Morgan Pressel wishes she had a dollar for every time someone asked her about her chances of making the Solheim Cup team.
And if she had a dollar for every time she thought about it?
"I'd be a bizillionaire," Pressel said Thursday, candid as ever after opening with a 6-under 66 in the Women's British Open.
Pressel has played on three Solheim Cup teams for the Americans, but she was on the outside of the standings coming into the final qualifying event of the year. She can't earn one of the eight spots available through points even if she were to win this major championship. Her best hope is through the women's world ranking — the top two Americans not already eligible are taken. Pressel is three-hundredths of a point behind Jennifer Johnson.
Johnson opened with a 74 and is in danger of missing the cut.
"It's something I don't want to miss and something that I'm definitely thinking about — and at the same time, trying not to think about and trying to worry about focusing on this week," Pressel said. "That was my biggest goal coming into this week, to not think about Solheim Cup."
The score suggests she achieved her goal.
"I only thought about it maybe a handful of times on every shot," she said with a laugh. "Not every shot. When it did come up, I tried to say, 'Hey, there's a lead out there and I'm trying to chase that lead. I'm not worried about finishing in the top 20 or worried about my ranking or anything like that. If I play my game, I'll be on that team."
Pressel figures she missed the equivalent of a year battling a wrist injury. She still played, but was not effective. Her game began to turn around at the LPGA Championship, where she narrowly missed a playoff won by Inbee Park.
SAVED BY THE RAKE: Jodi Ewart Shadoff was headed for trouble on the 16th hole when her approach caught a slope above a deep pot bunker and was headed for the sand. A rake placed to the right of the bunker stopped her ball.
She took a free drop for relief, and the ball rolled quickly into the bunker, nearly hitting the caddie of Inbee Park, unaware of what was going on above him. Ewart Shadoff was able to place the ball, getting an enormous break. She pitched it to about 5 feet.
And then missed the putt, anyway, making bogey.
THE OLD COURSE: Inbee Park was going over her scorecard when she couldn't remember how she made birdie on the sixth hole.
That's to be expected.
The Old Course is a mystery even to those who have played it dozens of times. With dunes and rolling terrain and bunkers where you least expect them, a familiar line from caddies at St. Andrews after a tee shot is, "That should be fine unless it's in the bunker." With few exceptions, the landing area is not clear from the tee box.
A media official tried to help her out in describing the sixth hole by telling Park No. 6 was the hole with the blind tee shot.
"All the drives are blind on the front nine," she said with a laugh.
Park also struggled with the accent of one Scottish reporter who asked her if she felt the crowd behind her.

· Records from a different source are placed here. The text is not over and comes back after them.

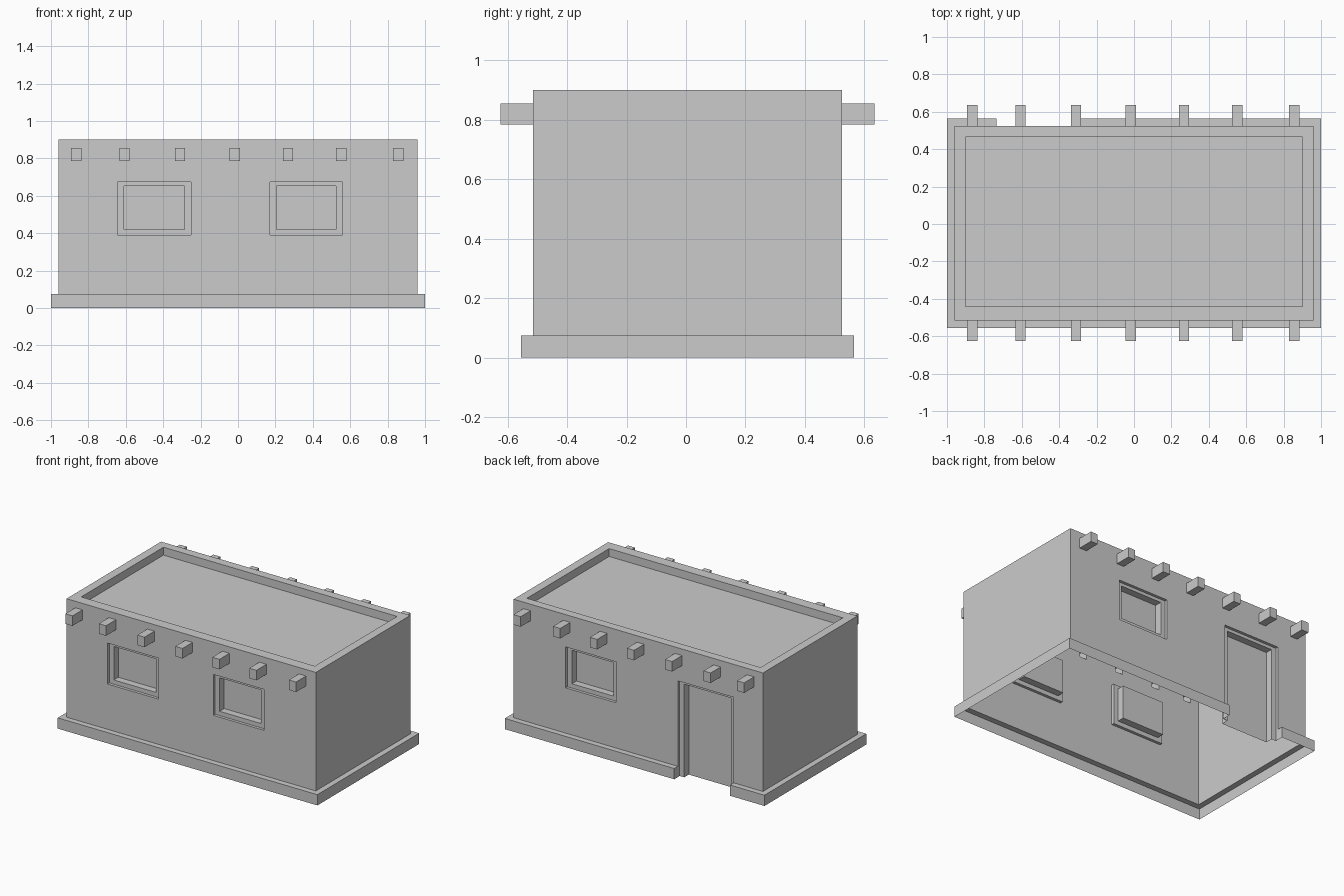
import bpy, bmesh

if "Cube" in bpy.data.objects:
    bpy.data.objects.remove(bpy.data.objects["Cube"])

X, YF, YB = 0.96, -0.515, 0.525      # wall planes
BASE, TOP = 0.075, 0.90              # plinth top, parapet top


def make_object(name, quads):
    """Turn a list of polygons into one welded, flat-shaded object."""
    bm = bmesh.new()
    for q in quads:
        bm.faces.new([bm.verts.new(p) for p in q])
    bmesh.ops.remove_doubles(bm, verts=bm.verts, dist=1e-5)
    me = bpy.data.meshes.new(name)
    bm.to_mesh(me)
    bm.free()
    ob = bpy.data.objects.new(name, me)
    bpy.context.collection.objects.link(ob)
    return ob


def strip(a, b, closed=True):
    """Quads joining two matching outlines."""
    n = len(a)
    return [(a[i], a[(i + 1) % n], b[(i + 1) % n], b[i])
            for i in range(n if closed else n - 1)]


def rect(x0, x1, z0, z1):
    return [(x0, z0), (x1, z0), (x1, z1), (x0, z1)]


def framed(x0, x1, z0, z1, door=False):
    """Shallow frame recess, then a deeper pane recess."""
    outer = rect(x0, x1, z0, z1)
    inner = rect(x0 + 0.035, x1 - 0.035, z0 if door else z0 + 0.03, z1 - 0.022)
    return [(outer, 0), (outer, 0.02), (inner, 0.02), (inner, 0.07)]


def beam(x):
    r = rect(x - 0.0275, x + 0.0275, 0.785, 0.855)
    return [(r, 0), (r, -0.11)]


def wall(name, y, inward, features):
    """Wall skin with openings, each continued by its recess or projection."""
    def put(p, d=0):
        return (p[0], y + inward * d, p[1])

    holes = [f[0][0] for f in features]
    xs = sorted({-X, X} | {p[0] for h in holes for p in h})
    zs = sorted({BASE, TOP} | {p[1] for h in holes for p in h if p[1] > BASE})
    quads = []
    for x0, x1 in zip(xs, xs[1:]):
        for z0, z1 in zip(zs, zs[1:]):
            cx, cz = (x0 + x1) / 2, (z0 + z1) / 2
            if not any(h[0][0] < cx < h[2][0] and h[0][1] < cz < h[2][1] for h in holes):
                quads.append([put(p) for p in rect(x0, x1, z0, z1)])
    for f in features:
        rings = [[put(p, d) for p in r] for r, d in f]
        for a, b in zip(rings, rings[1:]):
            s = strip(a, b)
            quads += s if a[0][2] > 0 else s[1:]   # door has no sill
        quads.append(rings[-1])
    if inward < 0:
        quads = [list(reversed(q)) for q in quads]
    return make_object(name, quads)


# Front and back walls with windows, door and roof beam ends
beams = [beam(x) for x in (-0.865, -0.607, -0.31, -0.017, 0.267, 0.552, 0.857)]
right_window = framed(0.17, 0.56, 0.39, 0.675)
wall("front_wall", YF, 1, beams + [framed(-0.645, -0.25, 0.39, 0.675), right_window])
wall("back_wall", YB, -1, beams + [right_window, framed(-0.735, -0.305, 0, 0.67, True)])

# Plain side walls
for name, s in (("right_wall", 1), ("left_wall", -1)):
    y0, y1 = (YF, YB) if s > 0 else (YB, YF)
    make_object(name, [[(s * X, y0, BASE), (s * X, y1, BASE),
                        (s * X, y1, TOP), (s * X, y0, TOP)]])


# Parapet rim and sunken roof
def level(x, y0, y1, z):
    return [(-x, y0, z), (x, y0, z), (x, y1, z), (-x, y1, z)]


rim = level(X, YF, YB, TOP)
lip = level(0.90, -0.44, 0.465, TOP)
deck = level(0.90, -0.44, 0.465, TOP - 0.055)
make_object("roof", strip(rim, lip) + strip(lip, deck) + [deck])


# Plinth running round the house, broken at the door
def path(e, z):
    return [(-0.735, YB + e, z), (-X - e, YB + e, z), (-X - e, YF - e, z),
            (X + e, YF - e, z), (X + e, YB + e, z), (-0.305, YB + e, z)]


low, high, ledge, foot = path(0.04, 0), path(0.04, BASE), path(0, BASE), path(0, 0)
ends = [[foot[0], low[0], high[0], ledge[0]], [low[5], foot[5], ledge[5], high[5]]]
make_object("plinth", strip(low, high, False) + strip(high, ledge, False) + ends)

"The crows?" she asked.
Fair question. There are plenty of those, too.
THE LOCAL GIRL: Catriona Matthew received hearty applause when she was introduced on the first tee, and for good reason. Matthew, a former Women's British Open champion, is one of only two players in the field from Scotland.
Imagine how the gallery would have felt to know that other player in the group — Morgan Pressel — graduated from St. Andrews.
Just not the St. Andrews down the street.
Pressel graduated from St. Andrews School in Boca Raton, Fla., and she plays out of St. Andrews Country Club.
"I cracked myself up last week when I posted a photo of a little tee marker at home and said, 'What's all the fuss about St. Andrews? I'm already here,'" she said. "I feel right at home. It's almost as warm today, too, which was nice."
MEMORIES: Lorena Ochoa, who won the first Women's British Open held at St. Andrews in 2007, is retired.
That would make it a toss-up between Catriona Matthew and Stacy Lewis as the players with the most positive memories of the Old Course. Matthew won a couple of amateur girl trophies at the home of golf.
Lewis, meanwhile, played St. Andrews for her last event as an amateur. She was on the Curtis Cup team in 2008 and won all five of her matches.
"I played really good that week, and it was so much fun," Lewis said. "Our team rooms were right behind the first tee box, right in the clubhouse. They kind of let us roam the place. They showed us all around. It was so cool. I had a local caddie that week and I told him, 'I want to know all the stories.' So he told me all the stories. I love the history of this place."